righteous indignation and an unhealthy desire to tickle
the circus fat lady, you decide to look for the girl
are some stunning locations. I don't recall when I last
hung out inside a lions' cage, but I shan't be doing
it again in a hurry. As to my visit (wearing a gorilla
costume) to the gorilla cage -- well, the less said
range from the insignificant (dodging under the edge
of tents to avoid paying admission) to the enormous
(a fat lady so large, she takes up two whole locations).
The difficulty is pitched just about right (Infocom
call it 'standard' level), but there were one or two
places where I felt that the Infocom magic was slipping
slightly. Would you believe a spelling mistake (eek!)?
And a case where the word 'bars' was interpreted as
'passage'? In any other game these would be par for
the course -- and the course would be well run -- but
in an Infocom game they stick out of the screen like
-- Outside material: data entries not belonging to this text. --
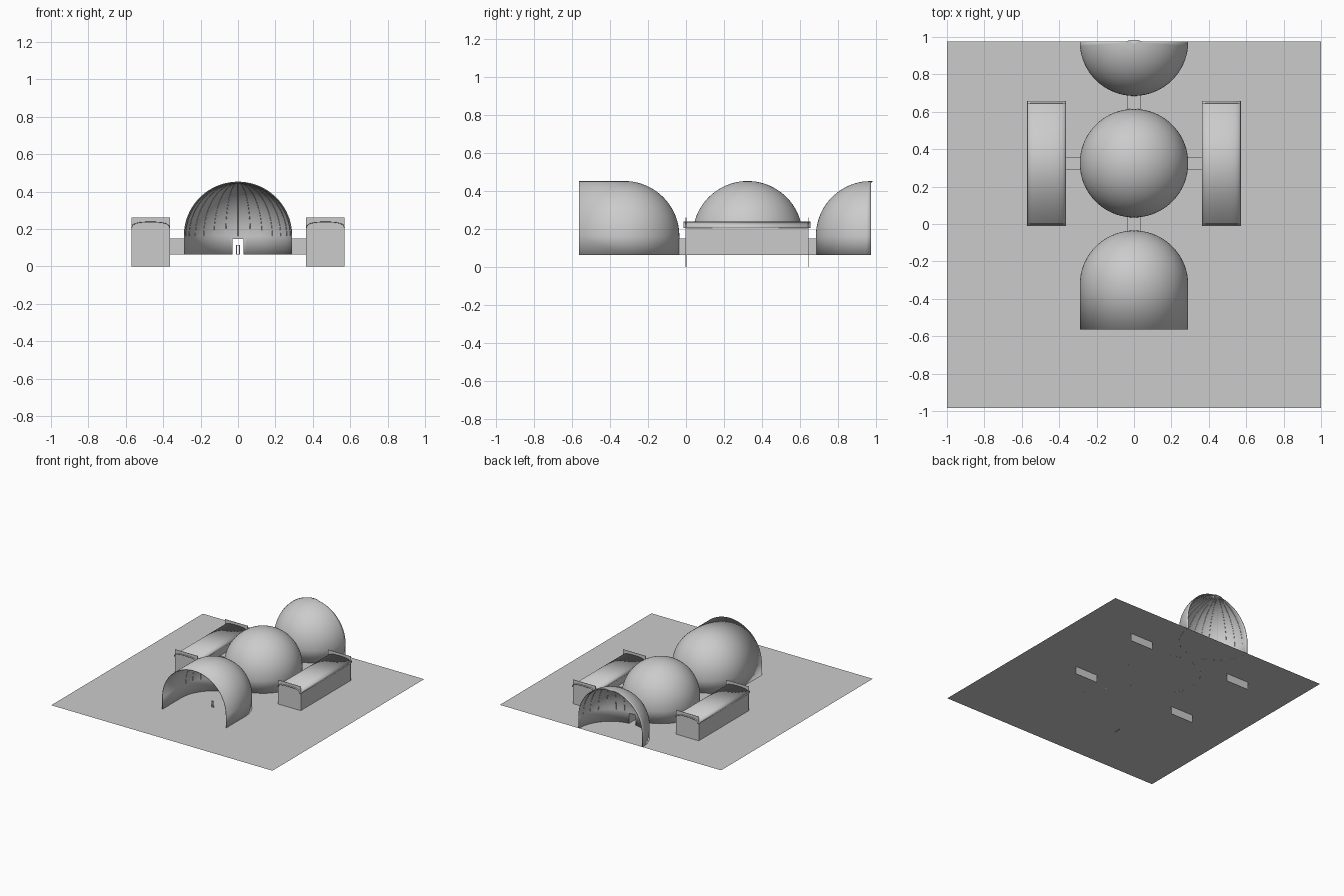
import bpy, bmesh
from math import sin, cos, pi, radians

if "Cube" in bpy.data.objects:
    bpy.data.objects.remove(bpy.data.objects["Cube"])

G, W, R = 0.063, 0.163, 0.29   # ground level, top of drum wall, dome radius
MID = 0.325                    # y of the central dome and halls


def finish(name, bm, smooth=False, thick=0):
    me = bpy.data.meshes.new(name)
    bm.to_mesh(me)
    bm.free()
    ob = bpy.data.objects.new(name, me)
    bpy.context.collection.objects.link(ob)
    if smooth:
        bpy.ops.object.select_all(action='DESELECT')
        ob.select_set(True)
        bpy.context.view_layer.objects.active = ob
        bpy.ops.object.shade_smooth_by_angle(angle=radians(35))
    if thick:
        m = ob.modifiers.new("Shell", 'SOLIDIFY')
        m.thickness, m.offset = thick, -1
    return ob


def box(name, x0, x1, y0, y1, z0, z1):
    bm = bmesh.new()
    bmesh.ops.create_cube(bm, size=1)
    for v in bm.verts:
        v.co = ((x0 + x1) / 2 + v.co.x * (x1 - x0),
                (y0 + y1) / 2 + v.co.y * (y1 - y0),
                (z0 + z1) / 2 + v.co.z * (z1 - z0))
    return finish(name, bm)


def doorway(ob, cutter):
    m = ob.modifiers.new("Doorway", 'BOOLEAN')
    m.operation, m.solver, m.object = 'DIFFERENCE', 'EXACT', cutter


def dome(name, cy, a0, a1, barrel=None, apex=0):
    """Drum wall plus hemisphere, swept from angle a0 to a1 about (0, cy)."""
    prof = [(R, G)] + [(R * cos(t), W + R * sin(t))
                       for t in (i * pi / 40 for i in range(21))]
    bm = bmesh.new()
    n = round((a1 - a0) / 5)
    cols = []
    for i in range(n + 1):
        a = radians(a0 + (a1 - a0) * i / n)
        cols.append([bm.verts.new((r * cos(a), cy + r * sin(a), z)) for r, z in prof])
    for c, d in zip(cols, cols[1:]):
        for k in range(len(prof) - 1):
            bm.faces.new((c[k], d[k], d[k + 1], c[k + 1]))
    bmesh.ops.remove_doubles(bm, verts=bm.verts, dist=1e-4)
    if barrel is not None:   # carry the open arch forward as a vault
        rim = [e for e in bm.edges if e.is_boundary
               and all(abs(v.co.y - cy) < 1e-4 for v in e.verts)]
        new = bmesh.ops.extrude_edge_only(bm, edges=rim)["geom"]
        for v in new:
            if isinstance(v, bmesh.types.BMVert):
                v.co.y = barrel
    for v in bm.verts:
        if apex and v.co.z > W + R - 1e-3:
            v.co.y += apex
    bm.normal_update()
    for f in bm.faces:
        c = f.calc_center_median()
        if f.normal.x * c.x + f.normal.y * max(-R, min(R, c.y - cy)) * (c.y > cy or barrel is None) \
                + f.normal.z * (c.z - G) < 0:
            f.normal_flip()
    return finish(name, bm, True, 0.005)


def ribs(name, cy, sign):
    """Thin meridian ribs lining a half dome."""
    cu = bpy.data.curves.new(name, 'CURVE')
    cu.dimensions, cu.bevel_depth, cu.bevel_resolution = '3D', 0.002, 1
    r = R - 0.0055
    for k in range(-6, 7):
        a = radians(90 + 13.3 * k)
        sp = cu.splines.new('POLY')
        sp.points.add(16)
        for i, p in enumerate(sp.points):
            t = radians(85) * i / 16
            p.co = (r * cos(t) * cos(a), cy + sign * r * cos(t) * sin(a), W + r * sin(t), 1)
    bpy.context.collection.objects.link(bpy.data.objects.new(name, cu))


# ground sheet
bm = bmesh.new()
bm.faces.new([bm.verts.new((x, y, G)) for x, y in
              ((-1, -0.983), (1, -0.983), (1, 0.975), (-1, 0.975))])
finish("ground_sheet", bm)

# doorway cutters along both axes
cut_y = box("door_cutter_long", -0.03, 0.03, -0.2, 0.85, G - 0.02, 0.145)
cut_x = box("door_cutter_cross", -0.34, 0.34, MID - 0.028, MID + 0.028, G - 0.02, 0.145)
for c in (cut_x, cut_y):
    c.hide_render = True
    c.hide_viewport = True

# domes: open front vault, closed centre, open back half
front = dome("front_vault", -MID, 0, 180, barrel=-0.565)
centre = dome("central_dome", MID, 0, 360)
back = dome("back_half_dome", 0.975, 180, 360, apex=0.008)
for d in (front, centre, back):
    doorway(d, cut_y)
doorway(centre, cut_x)
ribs("front_ribs", -MID, 1)
ribs("back_ribs", 0.975, -1)

# corridors between the domes
for name, y0, y1 in (("front", -0.04, 0.04), ("back", 0.61, 0.692)):
    for s in (-1, 1):
        box(name + "_corridor_wall", s * 0.0325 - 0.0025, s * 0.0325 + 0.0025, y0, y1, G, 0.15)
    box(name + "_corridor_roof", -0.035, 0.035, y0, y1, 0.145, 0.15)

# side halls with vaulted roofs, end plates and link corridors
for s in (-1, 1):
    def sbox(name, x0, x1, *rest):
        box(name, min(s * x0, s * x1), max(s * x0, s * x1), *rest)
    for x in (0.366, 0.565):
        sbox("hall_wall", x, x + 0.003, 0, 0.645, G, 0.212)
    for y in (0, 0.645):
        sbox("hall_end_plate", 0.364, 0.57, y - 0.0015, y + 0.0015, 0, 0.26)
    bm = bmesh.new()
    rows = []
    for i in range(17):
        t = pi * i / 16
        x = s * 0.467 + 0.104 * (1 if cos(t) > 0 else -1) * abs(cos(t)) ** 0.75
        z = 0.205 + 0.034 * sin(t) ** 0.75
        rows.append([bm.verts.new((x, y, z)) for y in (-0.012, 0.657)])
    for a, b in zip(rows, rows[1:]):
        bm.faces.new((a[0], a[1], b[1], b[0]))
    bm.normal_update()
    for f in bm.faces:
        if f.normal.z < 0:
            f.normal_flip()
    finish("hall_roof", bm, True, 0.004)
    for t in (-1, 1):
        y = MID + t * 0.03
        sbox("link_corridor_wall", 0.285, 0.368, y - 0.0025, y + 0.0025, G, 0.15)
    sbox("link_corridor_roof", 0.285, 0.368, MID - 0.0325, MID + 0.0325, 0.145, 0.15)

# small upright frame in the middle of the front vault
for s in (-1, 1):
    box("frame_post", s * 0.008 - 0.0015, s * 0.008 + 0.0015, -0.327, -0.323, G, 0.115)
for z in (G, 0.112):
    box("frame_bar", -0.0095, 0.0095, -0.327, -0.323, z, z + 0.003)
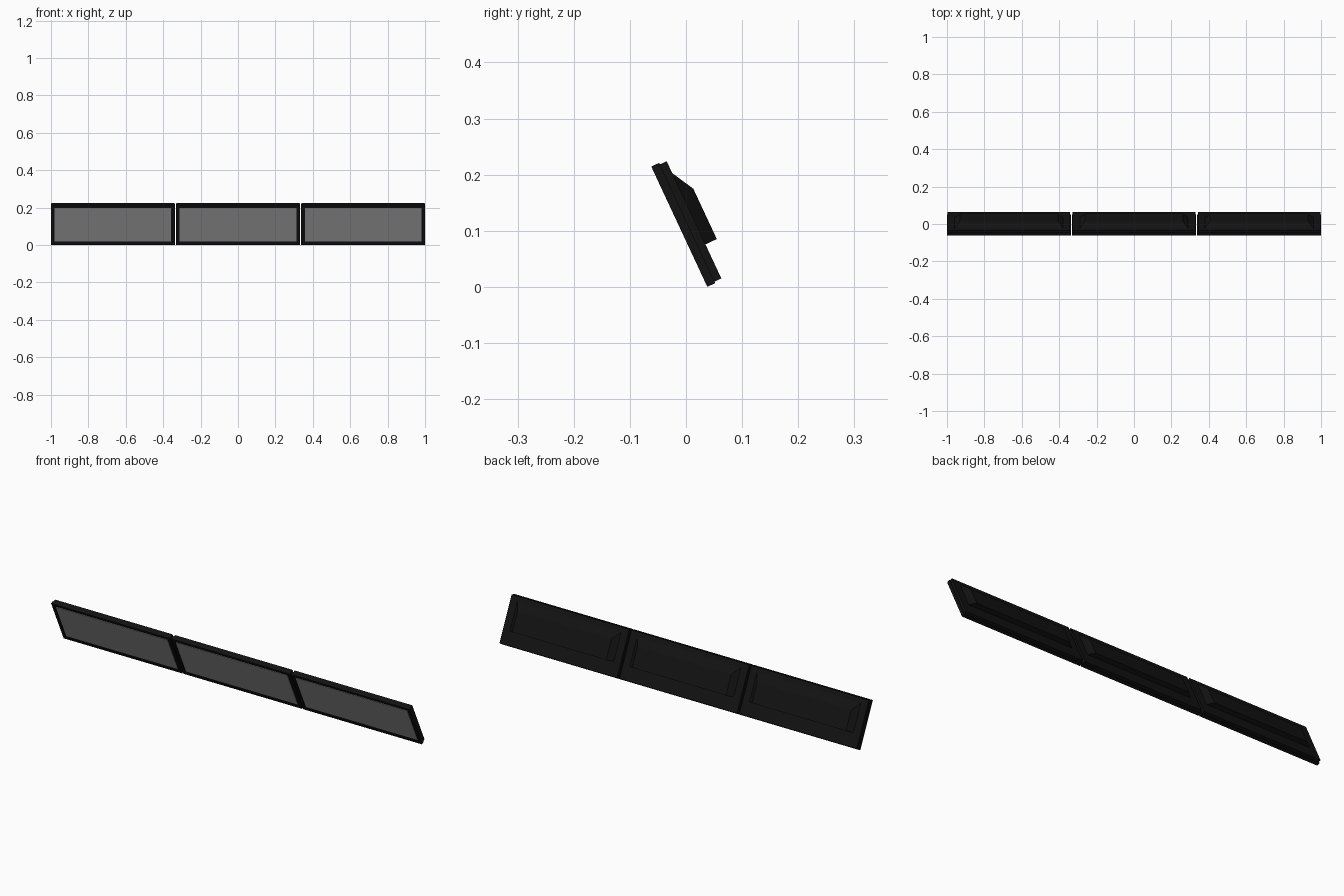
import bpy, bmesh, math
from mathutils import Matrix

if "Cube" in bpy.data.objects:
    bpy.data.objects.remove(bpy.data.objects["Cube"])

W, H = 0.662, 0.2365      # one display: width, height
PITCH = 0.669             # spacing of the three displays
SPLIT, BACK, BULGE = 0.0155, 0.029, 0.0513   # depths behind the front face
BEZEL, RECESS = 0.0195, 0.002
TILT = math.radians(25)


def material(name, v):
    m = bpy.data.materials.new(name)
    m.diffuse_color = (v, v, v, 1)
    m.use_nodes = True
    m.node_tree.nodes["Principled BSDF"].inputs["Base Color"].default_value = m.diffuse_color
    return m


black = material("black_plastic", 0.006)
grey = material("screen_grey", 0.3)


def place(bm, name, mat, x):
    """Lean the part forward and stand it on the ground."""
    bmesh.ops.recalc_face_normals(bm, faces=bm.faces)
    me = bpy.data.meshes.new(name)
    bm.to_mesh(me)
    bm.free()
    me.materials.append(mat)
    ob = bpy.data.objects.new(name, me)
    bpy.context.collection.objects.link(ob)
    ob.matrix_world = Matrix.Translation((x, 0.038, 0)) @ Matrix.Rotation(TILT, 4, 'X')
    return ob


def block(front, back):
    """Six-sided solid between two rectangles (half width, low z, high z, y)."""
    bm = bmesh.new()
    rings = [[bm.verts.new(p) for p in ((-h, y, a), (h, y, a), (h, y, b), (-h, y, b))]
             for h, a, b, y in (front, back)]
    f, r = rings
    bm.faces.new(f)
    bm.faces.new(r[::-1])
    for i in range(4):
        j = (i + 1) % 4
        bm.faces.new((f[i], r[i], r[j], f[j]))
    bmesh.ops.recalc_face_normals(bm, faces=bm.faces)
    return bm


for side, x in (("left", -PITCH), ("middle", 0), ("right", PITCH)):
    # bezel: slab with the screen opening sunk into its front
    bm = block((W / 2, 0, H, 0), (W / 2, 0, H, SPLIT))
    bm.faces.ensure_lookup_table()
    face = min(bm.faces, key=lambda f: f.calc_center_median().y)
    bmesh.ops.inset_region(bm, faces=[face], thickness=BEZEL)
    opening = bmesh.ops.extrude_discrete_faces(bm, faces=[face])["faces"][0]
    bmesh.ops.translate(bm, verts=opening.verts, vec=(0, 2 * RECESS, 0))
    place(bm, side + "_bezel", black, x)

    # screen panel
    h = W / 2 - BEZEL
    place(block((h, BEZEL, H - BEZEL, RECESS), (h, BEZEL, H - BEZEL, 2 * RECESS)),
          side + "_screen", grey, x)

    # slightly smaller back shell
    h, e = W / 2 - 0.003, 0.003
    place(block((h, e, H - e, SPLIT), (h, e, H - e, BACK)), side + "_back_shell", black, x)

    # raised rear housing with sloped top and sides
    place(block((0.29, 0.07, 0.21, BACK), (0.262, 0.07, 0.169, BULGE)),
          side + "_rear_housing", black, x)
an elephant in a pink tu-tu.
from the teensy-weeniest little errors like these, there
was something else about the game that didn't quite
bowl me over. I don't know exactly what it was (perhaps
I'm just not a circus fan), but somehow it seemed to
lack some of that dreamy quality that gives other Infocom
games their special quality and gripping atmosphere.
I went back to the game after a pause for reflection,
I found myself still harbouring faint blasphemous doubts.
There's no doubt, however, that there's a lot of fun
to be had nonetheless. I climbed up to the trapeze artists'
nest, had my palm read by Rimshaw and toted the circus
dwarf round a bit. All jolly good fun, but I didn't
get very near to solving the mystery and there's obviously
a good deal of gameplay here to give you your money's
worth. Still, the doubts remain (though further play
has alleviated them -- slightly).
really. I'm feeling quite embarrassed saying all this.
By any normal standards the game is excellent -- but
is it truly excellent by the standards that Infocom
have set themselves? Of that I'm not convinced, but
I'd be very interested to hear what other Ballyhooers
have to say. In the meantime, I think I'd probably shell
out the readies for this one -- but then for some of
Infocom's other recent titles I'd shell out almost twice
as much and still feel that I hadn't been ripped off.